  • If the pain isn't severe, gently insert the dilator into the vaginal cavity at a 45-degree angle, under the pubic bone, and then pressing straight inside.

 

  • There may be a small amount of pressure and resistance. Don’t push yourself too quickly, and if there’s extreme pain, stop and try again later.

 

  • If possible, insert the dilator into the vagina as far as possible. Your goal is to reach the full depth of the vagina. For 10 minutes, leave in place to receive the full benefit of dilatory therapy. If you can leave the dilator inside the vagina longer, then the treatment is more effective sooner. 

 

  • You may start using dilation therapy as soon as your vagina has healed. The typical schedule is three times per day for three months. However, consult with your doctor before treatment.

 

  • Start with the smallest size and then increase the volume after three months or when you begin to feel comfortable.

 

  • Follow the schedule outlined by your doctor, but plan on using the dilators within the first three months after surgery for about 10 minutes at three times per day. As your vagina begins to stretch, you can slowly decrease your dilation schedule—for example, 3-6 months after surgery one time per day for 10 minutes.

 

  • At any point, your vagina begins to feel tight, increase the dilator size, and dilation schedule to ease the tightness. Every few months you should go up one dilator size. 

 

  • After each use, wash and store in a safe place.

 

 

 

How is the transgender vagina formed?

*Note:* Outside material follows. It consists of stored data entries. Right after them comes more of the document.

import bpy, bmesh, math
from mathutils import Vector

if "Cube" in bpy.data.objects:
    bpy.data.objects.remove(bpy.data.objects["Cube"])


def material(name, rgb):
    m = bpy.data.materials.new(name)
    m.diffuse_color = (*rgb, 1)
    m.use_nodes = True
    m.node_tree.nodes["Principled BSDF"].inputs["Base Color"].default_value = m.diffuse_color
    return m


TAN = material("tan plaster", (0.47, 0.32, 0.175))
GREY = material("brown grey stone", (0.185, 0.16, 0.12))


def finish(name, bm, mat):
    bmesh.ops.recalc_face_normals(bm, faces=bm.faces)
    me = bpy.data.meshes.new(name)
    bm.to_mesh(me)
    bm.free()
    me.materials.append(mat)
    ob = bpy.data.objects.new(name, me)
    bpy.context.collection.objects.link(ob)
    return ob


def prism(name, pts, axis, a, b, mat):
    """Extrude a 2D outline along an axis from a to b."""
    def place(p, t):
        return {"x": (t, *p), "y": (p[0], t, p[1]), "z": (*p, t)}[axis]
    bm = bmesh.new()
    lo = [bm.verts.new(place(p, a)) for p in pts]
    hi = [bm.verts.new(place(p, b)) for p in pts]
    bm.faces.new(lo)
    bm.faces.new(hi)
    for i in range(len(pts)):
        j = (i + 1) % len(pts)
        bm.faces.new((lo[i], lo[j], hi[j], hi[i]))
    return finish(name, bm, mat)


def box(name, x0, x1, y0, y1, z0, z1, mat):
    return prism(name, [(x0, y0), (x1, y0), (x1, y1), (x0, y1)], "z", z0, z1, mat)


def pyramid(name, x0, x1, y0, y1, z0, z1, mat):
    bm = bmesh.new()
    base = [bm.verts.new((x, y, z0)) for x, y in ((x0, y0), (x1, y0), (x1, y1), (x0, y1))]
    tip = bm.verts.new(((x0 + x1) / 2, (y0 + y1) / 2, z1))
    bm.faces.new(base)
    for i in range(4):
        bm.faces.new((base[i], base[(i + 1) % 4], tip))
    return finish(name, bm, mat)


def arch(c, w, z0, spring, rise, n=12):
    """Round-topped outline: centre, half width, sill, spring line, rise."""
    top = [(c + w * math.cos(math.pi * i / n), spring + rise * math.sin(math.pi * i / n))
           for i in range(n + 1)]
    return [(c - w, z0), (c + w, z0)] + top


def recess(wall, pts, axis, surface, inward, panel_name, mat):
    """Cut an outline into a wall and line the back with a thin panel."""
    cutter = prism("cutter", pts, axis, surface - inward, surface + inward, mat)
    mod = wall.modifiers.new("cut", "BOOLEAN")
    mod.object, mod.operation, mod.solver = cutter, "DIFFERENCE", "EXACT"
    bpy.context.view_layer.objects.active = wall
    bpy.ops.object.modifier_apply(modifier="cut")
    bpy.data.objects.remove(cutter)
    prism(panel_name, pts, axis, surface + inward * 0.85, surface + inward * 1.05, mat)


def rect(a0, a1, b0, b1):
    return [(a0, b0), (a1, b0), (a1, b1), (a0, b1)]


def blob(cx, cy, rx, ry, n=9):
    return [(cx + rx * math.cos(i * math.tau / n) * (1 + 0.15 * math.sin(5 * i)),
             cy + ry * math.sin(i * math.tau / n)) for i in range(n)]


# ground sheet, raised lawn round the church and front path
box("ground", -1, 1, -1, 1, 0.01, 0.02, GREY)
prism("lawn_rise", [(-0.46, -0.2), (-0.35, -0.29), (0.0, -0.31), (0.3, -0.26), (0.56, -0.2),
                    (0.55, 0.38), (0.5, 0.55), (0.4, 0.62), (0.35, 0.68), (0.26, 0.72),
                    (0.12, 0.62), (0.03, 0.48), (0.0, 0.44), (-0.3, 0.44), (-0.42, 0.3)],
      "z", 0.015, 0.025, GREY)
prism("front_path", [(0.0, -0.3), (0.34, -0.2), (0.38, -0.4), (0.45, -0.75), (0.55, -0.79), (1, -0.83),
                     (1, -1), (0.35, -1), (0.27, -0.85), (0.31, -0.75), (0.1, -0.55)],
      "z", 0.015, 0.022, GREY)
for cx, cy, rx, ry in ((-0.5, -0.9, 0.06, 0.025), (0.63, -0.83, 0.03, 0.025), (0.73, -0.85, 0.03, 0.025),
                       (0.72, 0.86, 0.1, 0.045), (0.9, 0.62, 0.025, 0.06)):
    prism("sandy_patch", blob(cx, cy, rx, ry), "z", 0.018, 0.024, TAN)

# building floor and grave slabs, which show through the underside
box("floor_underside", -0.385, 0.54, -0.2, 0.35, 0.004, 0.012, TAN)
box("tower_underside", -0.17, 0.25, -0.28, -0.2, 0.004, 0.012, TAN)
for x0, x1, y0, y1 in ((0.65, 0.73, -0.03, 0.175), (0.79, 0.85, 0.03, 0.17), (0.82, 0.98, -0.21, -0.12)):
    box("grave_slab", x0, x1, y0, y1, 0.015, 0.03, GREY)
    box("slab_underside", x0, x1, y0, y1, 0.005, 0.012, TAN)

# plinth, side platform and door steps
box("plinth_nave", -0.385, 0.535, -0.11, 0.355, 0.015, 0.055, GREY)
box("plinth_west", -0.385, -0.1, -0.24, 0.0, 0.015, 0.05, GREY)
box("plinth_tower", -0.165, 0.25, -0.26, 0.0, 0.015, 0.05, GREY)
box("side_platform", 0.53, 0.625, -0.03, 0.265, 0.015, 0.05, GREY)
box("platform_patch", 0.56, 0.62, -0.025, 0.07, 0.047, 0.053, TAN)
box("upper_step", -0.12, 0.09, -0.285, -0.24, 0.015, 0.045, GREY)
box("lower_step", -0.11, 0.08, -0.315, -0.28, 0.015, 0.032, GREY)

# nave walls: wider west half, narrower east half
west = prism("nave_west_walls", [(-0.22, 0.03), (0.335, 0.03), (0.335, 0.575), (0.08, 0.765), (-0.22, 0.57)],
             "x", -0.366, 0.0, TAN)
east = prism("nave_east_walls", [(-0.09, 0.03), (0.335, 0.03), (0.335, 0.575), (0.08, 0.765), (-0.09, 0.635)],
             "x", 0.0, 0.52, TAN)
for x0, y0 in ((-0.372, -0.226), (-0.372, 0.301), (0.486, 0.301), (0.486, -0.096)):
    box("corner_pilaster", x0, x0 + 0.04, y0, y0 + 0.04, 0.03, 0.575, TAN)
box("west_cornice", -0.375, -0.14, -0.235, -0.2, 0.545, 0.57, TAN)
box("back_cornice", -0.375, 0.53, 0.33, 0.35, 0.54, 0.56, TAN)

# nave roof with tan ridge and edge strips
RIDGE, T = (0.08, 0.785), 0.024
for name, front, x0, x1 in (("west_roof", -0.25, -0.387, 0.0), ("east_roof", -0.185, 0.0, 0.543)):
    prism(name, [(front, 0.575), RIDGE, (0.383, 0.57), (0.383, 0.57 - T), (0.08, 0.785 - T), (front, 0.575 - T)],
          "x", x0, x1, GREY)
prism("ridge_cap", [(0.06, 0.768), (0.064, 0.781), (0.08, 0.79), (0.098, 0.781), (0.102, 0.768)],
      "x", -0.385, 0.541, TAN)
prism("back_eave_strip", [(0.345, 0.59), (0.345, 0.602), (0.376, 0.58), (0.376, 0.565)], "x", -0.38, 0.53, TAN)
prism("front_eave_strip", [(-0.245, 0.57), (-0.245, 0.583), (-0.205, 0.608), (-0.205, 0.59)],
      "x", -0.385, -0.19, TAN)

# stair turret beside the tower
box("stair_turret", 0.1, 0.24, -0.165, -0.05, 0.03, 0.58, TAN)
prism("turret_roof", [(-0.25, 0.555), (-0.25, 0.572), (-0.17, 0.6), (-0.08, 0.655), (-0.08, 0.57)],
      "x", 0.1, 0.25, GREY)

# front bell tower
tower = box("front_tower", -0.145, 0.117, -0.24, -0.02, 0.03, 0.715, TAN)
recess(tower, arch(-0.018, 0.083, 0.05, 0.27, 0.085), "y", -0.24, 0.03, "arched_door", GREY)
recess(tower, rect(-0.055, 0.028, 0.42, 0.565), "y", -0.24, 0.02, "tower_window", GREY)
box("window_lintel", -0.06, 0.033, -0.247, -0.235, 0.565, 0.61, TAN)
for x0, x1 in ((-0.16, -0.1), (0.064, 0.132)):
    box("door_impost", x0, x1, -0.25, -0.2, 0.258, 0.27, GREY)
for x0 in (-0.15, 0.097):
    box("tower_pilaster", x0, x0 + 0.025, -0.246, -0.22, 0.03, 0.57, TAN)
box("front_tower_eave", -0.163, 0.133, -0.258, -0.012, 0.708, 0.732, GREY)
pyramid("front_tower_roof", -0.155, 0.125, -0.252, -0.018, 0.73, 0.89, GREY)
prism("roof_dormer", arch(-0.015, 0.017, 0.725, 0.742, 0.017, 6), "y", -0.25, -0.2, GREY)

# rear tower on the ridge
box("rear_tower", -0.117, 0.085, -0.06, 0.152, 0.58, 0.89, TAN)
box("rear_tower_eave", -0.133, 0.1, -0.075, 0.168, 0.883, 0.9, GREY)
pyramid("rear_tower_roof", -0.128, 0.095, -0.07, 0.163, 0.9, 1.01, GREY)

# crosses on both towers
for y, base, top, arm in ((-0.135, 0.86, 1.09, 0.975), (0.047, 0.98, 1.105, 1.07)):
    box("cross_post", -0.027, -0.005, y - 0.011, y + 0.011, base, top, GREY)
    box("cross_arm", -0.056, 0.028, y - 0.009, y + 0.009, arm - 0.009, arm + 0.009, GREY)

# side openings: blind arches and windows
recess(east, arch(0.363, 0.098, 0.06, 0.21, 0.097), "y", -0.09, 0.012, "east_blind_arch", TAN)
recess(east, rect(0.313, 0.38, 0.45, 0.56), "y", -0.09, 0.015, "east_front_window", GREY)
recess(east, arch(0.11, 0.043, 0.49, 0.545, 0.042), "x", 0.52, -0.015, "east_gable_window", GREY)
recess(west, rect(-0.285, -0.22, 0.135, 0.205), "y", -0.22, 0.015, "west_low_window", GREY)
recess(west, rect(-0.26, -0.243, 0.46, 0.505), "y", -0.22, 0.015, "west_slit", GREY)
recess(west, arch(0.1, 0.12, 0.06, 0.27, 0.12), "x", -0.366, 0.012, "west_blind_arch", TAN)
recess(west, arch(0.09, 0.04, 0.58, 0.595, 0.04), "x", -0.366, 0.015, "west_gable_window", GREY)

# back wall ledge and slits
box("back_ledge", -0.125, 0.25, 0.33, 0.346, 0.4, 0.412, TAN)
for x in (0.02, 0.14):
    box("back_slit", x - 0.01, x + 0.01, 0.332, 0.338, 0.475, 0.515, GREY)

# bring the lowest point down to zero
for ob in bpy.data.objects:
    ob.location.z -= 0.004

Gender reassignment surgery is a kind of plastic surgery that includes two different classifications of surgical procedures. The first type is the top surgery. The operations in this category include reshaping their chest to fit a male or female form. 

 

Breast augmentation is when males transitioning to females enlarge their breasts. Facial feminization is when the face is reshaped to appear more feminine. Some examples of facial feminization are shortening the forehead to make it smaller and reshaping the lips and jaw to look more feminine. (4)

 

The other type of surgery is in a classification called bottom surgery. Bottom surgery includes phalloplasty, (5) metoidioplasty, and vaginoplasty. Vaginoplasty procedures are changing the male genitalia to female genitalia, and the most common is the penile inversion procedure to form the vagina.

Penile inversion procedure

 

The operation, considered the gold standard by the Center of Excellence for Transgender Health, uses the penile skin to form the vaginal lining. The labia minora and labia majora make up the scrotal skin, and the new clitoris takes the sensitive skin at the top of the penis. In some cases, there's not enough skin left to form the complete depth of the vagina canal. When this happens, a skin graft or extra skin from the abdomen or thigh helps complete the vagina cavity. (6)

 

Genital surgery usually takes two to five hours. Afterward, the transgender woman stays for a few in the hospital for monitoring and healing. There may be some vaginal discharge for 4-6 weeks. Post-op instructions include using a vaginal dilator (once healed) to help stretch and lengthen the vagina. 

 

Maintaining vaginal and transgender health after having SRS is extremely important. The single best way to ease pain and tightness is through using vaginal dilators. Vaginal dilators have no side effects and are useful in maintaining the elasticity of your vagina naturally. Thousands of women use them to ensure a healthy vagina and sex life




  1. https://www.ncbi.nlm.nih.gov/pmc/articles/PMC4154336/
  2. https://marcibowers.com/transfem/gav/post-op-care/
  3. https://www.hindawi.com/journals/bmri/2018/4907208/
  4. https://transcare.ucsf.edu/guidelines/vaginoplasty
  5. https://www.mayoclinic.org/tests-procedures/facial-feminization-surgery/about/pac-20467962
  6. https://www.hopkinsmedicine.org/center-transgender-health/services-appointments/faq/phalloplasty

 

VuVa Helpful Links:

7 Reasons for a Tight Vagina and How to Loosen 

How to use Vaginal Dilators 

How to Relax Vaginal Muscles, Vaginismus & Sex 

Vaginal Stretching - Keeping in Shape with Dilators 

Do Dilators Really Work? Yes, and They can Improve Your Sex Life!

Shop for VuVa Vaginal Dilators